Allicin also decreases blood vessel stiffness by release of nitric oxide (NO); thereby bring reduction in the total blood pressure. It also blocks platelet clot formation and has fibrinolytic action in the blood vessels, which helps decrease overall risk of coronary artery disease (CAD), peripheral vascular diseases (PVD), and stroke.

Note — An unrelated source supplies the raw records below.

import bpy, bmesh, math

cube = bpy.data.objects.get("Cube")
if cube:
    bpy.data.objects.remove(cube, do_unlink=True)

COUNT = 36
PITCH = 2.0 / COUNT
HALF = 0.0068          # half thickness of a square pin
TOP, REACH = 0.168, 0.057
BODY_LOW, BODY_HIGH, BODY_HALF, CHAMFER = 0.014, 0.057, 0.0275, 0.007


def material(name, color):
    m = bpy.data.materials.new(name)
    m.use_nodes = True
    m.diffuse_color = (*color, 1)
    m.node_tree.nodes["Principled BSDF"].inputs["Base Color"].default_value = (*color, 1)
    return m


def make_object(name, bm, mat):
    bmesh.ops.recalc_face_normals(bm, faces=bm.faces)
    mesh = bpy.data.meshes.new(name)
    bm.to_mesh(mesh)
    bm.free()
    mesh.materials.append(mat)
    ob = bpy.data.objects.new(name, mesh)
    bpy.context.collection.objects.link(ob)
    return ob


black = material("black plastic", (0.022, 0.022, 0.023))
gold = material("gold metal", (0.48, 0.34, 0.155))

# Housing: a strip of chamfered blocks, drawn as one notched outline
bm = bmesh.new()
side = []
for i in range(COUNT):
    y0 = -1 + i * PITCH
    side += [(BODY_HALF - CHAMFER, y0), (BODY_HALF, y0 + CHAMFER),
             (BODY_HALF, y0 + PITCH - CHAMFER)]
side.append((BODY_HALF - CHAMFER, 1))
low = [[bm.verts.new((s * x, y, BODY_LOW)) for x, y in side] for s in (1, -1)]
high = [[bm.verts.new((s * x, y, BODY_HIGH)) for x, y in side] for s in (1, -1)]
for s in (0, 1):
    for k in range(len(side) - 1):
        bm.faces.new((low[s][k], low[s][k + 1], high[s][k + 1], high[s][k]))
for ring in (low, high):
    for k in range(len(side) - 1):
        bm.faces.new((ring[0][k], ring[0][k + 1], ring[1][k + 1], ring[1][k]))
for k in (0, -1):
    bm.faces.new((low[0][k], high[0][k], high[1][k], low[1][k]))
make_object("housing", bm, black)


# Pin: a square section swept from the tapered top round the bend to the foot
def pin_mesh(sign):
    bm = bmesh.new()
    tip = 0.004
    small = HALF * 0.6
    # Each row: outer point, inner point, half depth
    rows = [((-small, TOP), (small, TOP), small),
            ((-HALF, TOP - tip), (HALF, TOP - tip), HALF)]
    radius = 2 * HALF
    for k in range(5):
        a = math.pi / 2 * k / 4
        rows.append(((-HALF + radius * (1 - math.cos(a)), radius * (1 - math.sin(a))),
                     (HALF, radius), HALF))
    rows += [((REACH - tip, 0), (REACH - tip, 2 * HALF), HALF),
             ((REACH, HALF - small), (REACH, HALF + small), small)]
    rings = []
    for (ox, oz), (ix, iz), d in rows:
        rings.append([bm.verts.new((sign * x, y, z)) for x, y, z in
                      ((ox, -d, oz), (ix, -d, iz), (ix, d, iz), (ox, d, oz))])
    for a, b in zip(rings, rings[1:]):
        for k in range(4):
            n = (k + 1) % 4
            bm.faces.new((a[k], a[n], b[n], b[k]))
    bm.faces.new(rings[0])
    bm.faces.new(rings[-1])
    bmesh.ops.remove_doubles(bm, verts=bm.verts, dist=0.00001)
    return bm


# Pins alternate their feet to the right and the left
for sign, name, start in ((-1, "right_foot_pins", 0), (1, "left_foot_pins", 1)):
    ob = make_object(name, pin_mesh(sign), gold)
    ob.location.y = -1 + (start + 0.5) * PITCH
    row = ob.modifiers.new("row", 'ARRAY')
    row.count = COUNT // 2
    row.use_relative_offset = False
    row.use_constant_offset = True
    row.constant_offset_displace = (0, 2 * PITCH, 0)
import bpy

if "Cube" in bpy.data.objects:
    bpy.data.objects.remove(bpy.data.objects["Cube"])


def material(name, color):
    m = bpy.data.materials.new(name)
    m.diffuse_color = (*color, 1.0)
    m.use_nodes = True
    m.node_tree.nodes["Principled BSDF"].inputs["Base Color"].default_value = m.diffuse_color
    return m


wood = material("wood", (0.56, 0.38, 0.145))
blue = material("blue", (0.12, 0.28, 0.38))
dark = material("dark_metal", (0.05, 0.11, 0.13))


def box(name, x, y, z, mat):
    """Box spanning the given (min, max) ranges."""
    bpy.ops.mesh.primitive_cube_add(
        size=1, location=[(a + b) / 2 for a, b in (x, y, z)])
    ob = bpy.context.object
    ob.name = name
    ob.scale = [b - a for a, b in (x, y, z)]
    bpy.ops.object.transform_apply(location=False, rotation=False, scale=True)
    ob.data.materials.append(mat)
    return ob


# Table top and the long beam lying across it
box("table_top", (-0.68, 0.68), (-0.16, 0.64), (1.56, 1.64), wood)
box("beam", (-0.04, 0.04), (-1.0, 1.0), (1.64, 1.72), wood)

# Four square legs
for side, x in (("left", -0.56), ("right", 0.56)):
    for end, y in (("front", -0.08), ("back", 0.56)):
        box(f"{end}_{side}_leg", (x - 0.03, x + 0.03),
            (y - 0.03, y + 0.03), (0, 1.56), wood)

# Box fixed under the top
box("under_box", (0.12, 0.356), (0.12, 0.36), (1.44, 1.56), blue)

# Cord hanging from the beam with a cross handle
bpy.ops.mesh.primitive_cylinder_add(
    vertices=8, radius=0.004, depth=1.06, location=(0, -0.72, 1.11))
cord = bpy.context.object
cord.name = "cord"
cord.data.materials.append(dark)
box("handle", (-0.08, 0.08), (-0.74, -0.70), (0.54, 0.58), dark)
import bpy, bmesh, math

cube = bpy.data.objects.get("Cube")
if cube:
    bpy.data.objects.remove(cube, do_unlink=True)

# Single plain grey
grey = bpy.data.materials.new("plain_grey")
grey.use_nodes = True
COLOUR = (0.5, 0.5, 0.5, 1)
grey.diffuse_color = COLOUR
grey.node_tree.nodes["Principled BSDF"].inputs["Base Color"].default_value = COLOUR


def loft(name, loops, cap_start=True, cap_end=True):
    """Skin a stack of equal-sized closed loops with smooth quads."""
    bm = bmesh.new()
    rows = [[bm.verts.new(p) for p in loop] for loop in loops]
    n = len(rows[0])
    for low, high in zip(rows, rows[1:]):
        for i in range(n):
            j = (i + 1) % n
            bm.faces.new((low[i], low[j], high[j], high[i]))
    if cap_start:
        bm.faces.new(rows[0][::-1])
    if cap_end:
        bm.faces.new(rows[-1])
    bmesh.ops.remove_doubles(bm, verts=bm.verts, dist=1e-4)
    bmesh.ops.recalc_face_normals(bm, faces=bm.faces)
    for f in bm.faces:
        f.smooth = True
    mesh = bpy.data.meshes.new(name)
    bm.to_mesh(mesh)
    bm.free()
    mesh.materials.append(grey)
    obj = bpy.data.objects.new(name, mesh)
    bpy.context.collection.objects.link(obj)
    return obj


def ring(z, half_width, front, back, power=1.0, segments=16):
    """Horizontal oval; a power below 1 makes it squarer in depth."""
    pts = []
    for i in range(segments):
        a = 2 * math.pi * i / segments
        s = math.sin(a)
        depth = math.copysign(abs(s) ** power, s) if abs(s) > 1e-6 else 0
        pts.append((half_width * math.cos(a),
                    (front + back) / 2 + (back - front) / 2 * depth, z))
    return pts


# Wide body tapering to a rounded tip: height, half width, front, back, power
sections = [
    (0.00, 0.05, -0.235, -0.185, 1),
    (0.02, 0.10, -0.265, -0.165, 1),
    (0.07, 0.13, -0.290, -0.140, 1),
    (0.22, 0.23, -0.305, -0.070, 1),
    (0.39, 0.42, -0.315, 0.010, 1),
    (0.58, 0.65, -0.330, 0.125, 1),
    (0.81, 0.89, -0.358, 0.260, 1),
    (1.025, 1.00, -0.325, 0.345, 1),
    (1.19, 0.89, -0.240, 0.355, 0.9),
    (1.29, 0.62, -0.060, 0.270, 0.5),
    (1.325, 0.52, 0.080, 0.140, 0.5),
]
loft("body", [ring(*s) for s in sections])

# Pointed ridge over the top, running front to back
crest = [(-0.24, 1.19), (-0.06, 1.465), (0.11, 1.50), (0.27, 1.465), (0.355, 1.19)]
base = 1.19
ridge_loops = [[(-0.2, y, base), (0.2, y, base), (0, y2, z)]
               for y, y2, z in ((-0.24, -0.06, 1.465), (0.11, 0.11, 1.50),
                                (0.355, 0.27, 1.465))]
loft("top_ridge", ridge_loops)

Leeks are great source of minerals and vitamins that are essential for optimum health. Their leafy stems indeed contain several vital vitamins such as pyridoxine, folic acid, niacin, riboflavin, and thiamin in healthy proportions. 100 g fresh stalks provide 64 µg of folates. Folic acid is essential for DNA synthesis and cell division. Their adequate levels in the diet during pregnancy can help prevent neural tube defects in the newborn babies.
In addition, leeks are one of the good source of vitamin A (1667 IU or 55% of RDA per 100 g) and other flavonoid phenolic anti-oxidants such as carotenes, xanthin, and lutein. They also have some other essential vitamins such as vitamin C, K, and vitamin E. Vitamin C helps body develop resistance against infectious agents and scavenge harmful, pro-inflammatory free radicals. Further, its stalks have small amounts of minerals such as potassium, iron, calcium, magnesium, manganese, zinc, and selenium.
Often overlooked in leeks is their important concentration of the B vitamin folate. Folate is present in leeks in one of its bioactive forms (5-methyltetrahydrofolate, or 5MTHF) and it is present throughout the plant (including the full leaf portion, not only the lower leaf and bulb).
Fresh leeks should be stored unwashed and untrimmed in the refrigerator, where they will keep fresh for between one and two weeks. Wrapping them loosely in a plastic bag will help them to retain moisture.
Tips for Preparing Leeks - Cut off green tops of leeks and remove outer tough leaves. Cut off root and cut leeks in half lengthwise. Fan out the leeks and rinse well under running water, leaving them intact. Cut leeks into 2-inch lengths. Holding the leek sections cut side up, cut lengthwise so that you end up with thin strips, known as the chiffonade cut, slicing until you reach the green portion. Make sure slices are cut very thin to shorten cooking time. Let leeks sit for at least 5 minutes before cooking.
With a more delicate and sweeter flavor than onions, leeks add a subtle touch to recipes without overpowering the other flavors that are present. Although leeks are available throughout the year they are in season from the fall through the early part of spring when they are at their best.